WORK INSTRUCTIONS ▸
Review the material line by line. Identify and copy every line that contains the string "math".
----
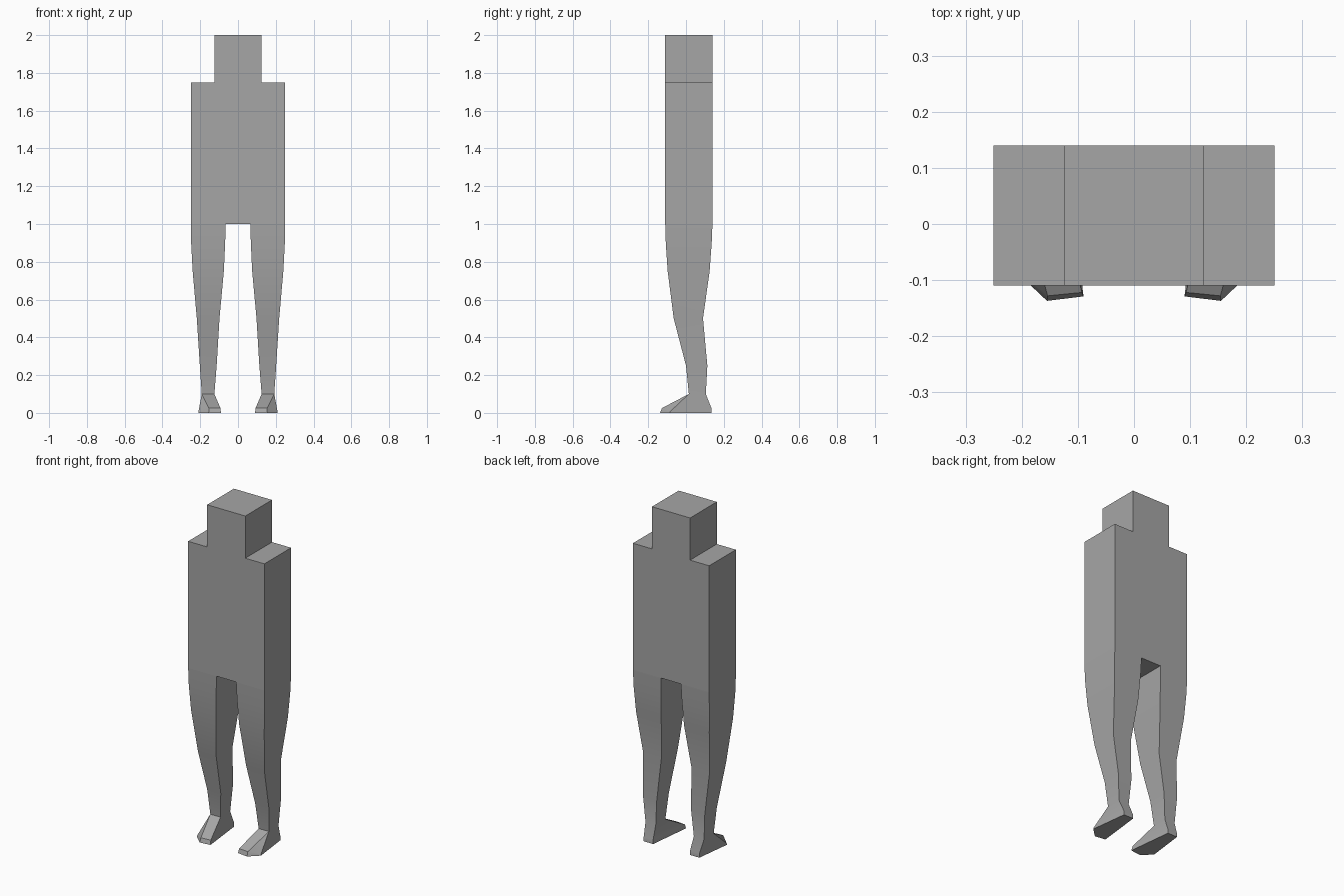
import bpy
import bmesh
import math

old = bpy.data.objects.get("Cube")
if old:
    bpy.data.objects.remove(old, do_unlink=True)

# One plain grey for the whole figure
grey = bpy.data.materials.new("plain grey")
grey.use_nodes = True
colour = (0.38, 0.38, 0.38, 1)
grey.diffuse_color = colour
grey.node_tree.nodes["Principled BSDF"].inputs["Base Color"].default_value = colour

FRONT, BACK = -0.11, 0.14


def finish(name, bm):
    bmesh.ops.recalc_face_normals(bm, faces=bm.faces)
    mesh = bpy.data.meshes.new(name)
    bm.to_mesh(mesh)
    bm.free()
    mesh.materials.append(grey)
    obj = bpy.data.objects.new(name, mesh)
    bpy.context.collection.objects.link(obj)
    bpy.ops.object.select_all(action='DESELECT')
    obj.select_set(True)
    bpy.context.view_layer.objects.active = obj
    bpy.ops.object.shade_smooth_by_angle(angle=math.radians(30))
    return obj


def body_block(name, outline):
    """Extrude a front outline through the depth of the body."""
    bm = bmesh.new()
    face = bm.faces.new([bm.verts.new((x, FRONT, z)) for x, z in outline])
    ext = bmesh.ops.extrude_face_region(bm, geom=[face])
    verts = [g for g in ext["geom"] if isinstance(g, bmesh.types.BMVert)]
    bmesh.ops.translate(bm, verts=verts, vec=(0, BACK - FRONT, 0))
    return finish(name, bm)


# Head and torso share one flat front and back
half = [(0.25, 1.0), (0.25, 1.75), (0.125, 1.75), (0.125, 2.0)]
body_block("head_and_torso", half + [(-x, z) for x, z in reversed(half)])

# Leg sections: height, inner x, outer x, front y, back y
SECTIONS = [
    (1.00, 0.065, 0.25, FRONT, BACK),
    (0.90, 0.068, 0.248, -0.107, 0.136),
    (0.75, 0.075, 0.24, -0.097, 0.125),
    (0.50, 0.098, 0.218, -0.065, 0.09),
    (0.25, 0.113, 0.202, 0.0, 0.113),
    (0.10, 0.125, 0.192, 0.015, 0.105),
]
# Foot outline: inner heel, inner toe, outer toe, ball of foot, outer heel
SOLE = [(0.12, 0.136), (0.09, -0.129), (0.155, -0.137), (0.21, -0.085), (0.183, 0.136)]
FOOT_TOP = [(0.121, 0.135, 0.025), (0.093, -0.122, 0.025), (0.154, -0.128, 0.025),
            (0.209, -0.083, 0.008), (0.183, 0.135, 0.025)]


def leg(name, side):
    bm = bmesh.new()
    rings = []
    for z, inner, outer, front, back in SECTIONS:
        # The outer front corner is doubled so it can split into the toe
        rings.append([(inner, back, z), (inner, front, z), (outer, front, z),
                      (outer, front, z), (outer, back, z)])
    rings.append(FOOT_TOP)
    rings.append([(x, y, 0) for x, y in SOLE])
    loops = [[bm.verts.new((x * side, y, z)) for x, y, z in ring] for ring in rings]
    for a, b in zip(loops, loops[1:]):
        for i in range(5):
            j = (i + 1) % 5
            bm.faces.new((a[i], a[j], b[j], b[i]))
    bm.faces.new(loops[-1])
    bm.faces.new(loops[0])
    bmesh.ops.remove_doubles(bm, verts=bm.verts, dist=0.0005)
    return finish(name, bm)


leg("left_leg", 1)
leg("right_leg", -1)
----
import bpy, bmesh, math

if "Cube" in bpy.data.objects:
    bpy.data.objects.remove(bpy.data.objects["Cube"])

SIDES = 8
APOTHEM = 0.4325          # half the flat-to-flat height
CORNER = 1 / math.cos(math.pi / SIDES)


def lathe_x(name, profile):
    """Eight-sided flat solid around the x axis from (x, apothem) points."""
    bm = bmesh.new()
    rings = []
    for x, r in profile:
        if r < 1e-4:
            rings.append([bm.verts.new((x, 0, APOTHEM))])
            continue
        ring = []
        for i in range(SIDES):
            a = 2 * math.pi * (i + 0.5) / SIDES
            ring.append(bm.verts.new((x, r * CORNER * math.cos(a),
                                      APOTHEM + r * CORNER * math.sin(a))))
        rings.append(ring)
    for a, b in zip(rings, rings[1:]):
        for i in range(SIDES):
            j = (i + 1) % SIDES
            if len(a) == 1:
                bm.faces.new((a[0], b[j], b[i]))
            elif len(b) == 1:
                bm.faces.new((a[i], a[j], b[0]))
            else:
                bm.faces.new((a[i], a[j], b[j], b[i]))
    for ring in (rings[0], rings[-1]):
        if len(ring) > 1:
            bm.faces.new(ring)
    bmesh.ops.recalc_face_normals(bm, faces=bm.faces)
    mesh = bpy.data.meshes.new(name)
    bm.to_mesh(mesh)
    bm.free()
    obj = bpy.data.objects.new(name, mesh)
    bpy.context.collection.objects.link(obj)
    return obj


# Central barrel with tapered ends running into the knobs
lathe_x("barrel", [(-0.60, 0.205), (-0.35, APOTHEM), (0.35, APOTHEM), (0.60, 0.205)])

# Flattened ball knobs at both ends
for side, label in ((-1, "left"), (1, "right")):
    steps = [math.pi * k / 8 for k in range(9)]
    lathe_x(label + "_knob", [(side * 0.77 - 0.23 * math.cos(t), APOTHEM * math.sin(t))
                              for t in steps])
----
WRITTEN SOLUTION ▸
import math
    bpy.ops.object.shade_smooth_by_angle(angle=math.radians(30))
import bpy, bmesh, math
CORNER = 1 / math.cos(math.pi / SIDES)
            a = 2 * math.pi * (i + 0.5) / SIDES
            ring.append(bm.verts.new((x, r * CORNER * math.cos(a),
                                      APOTHEM + r * CORNER * math.sin(a))))
    steps = [math.pi * k / 8 for k in range(9)]
    lathe_x(label + "_knob", [(side * 0.77 - 0.23 * math.cos(t), APOTHEM * math.sin(t))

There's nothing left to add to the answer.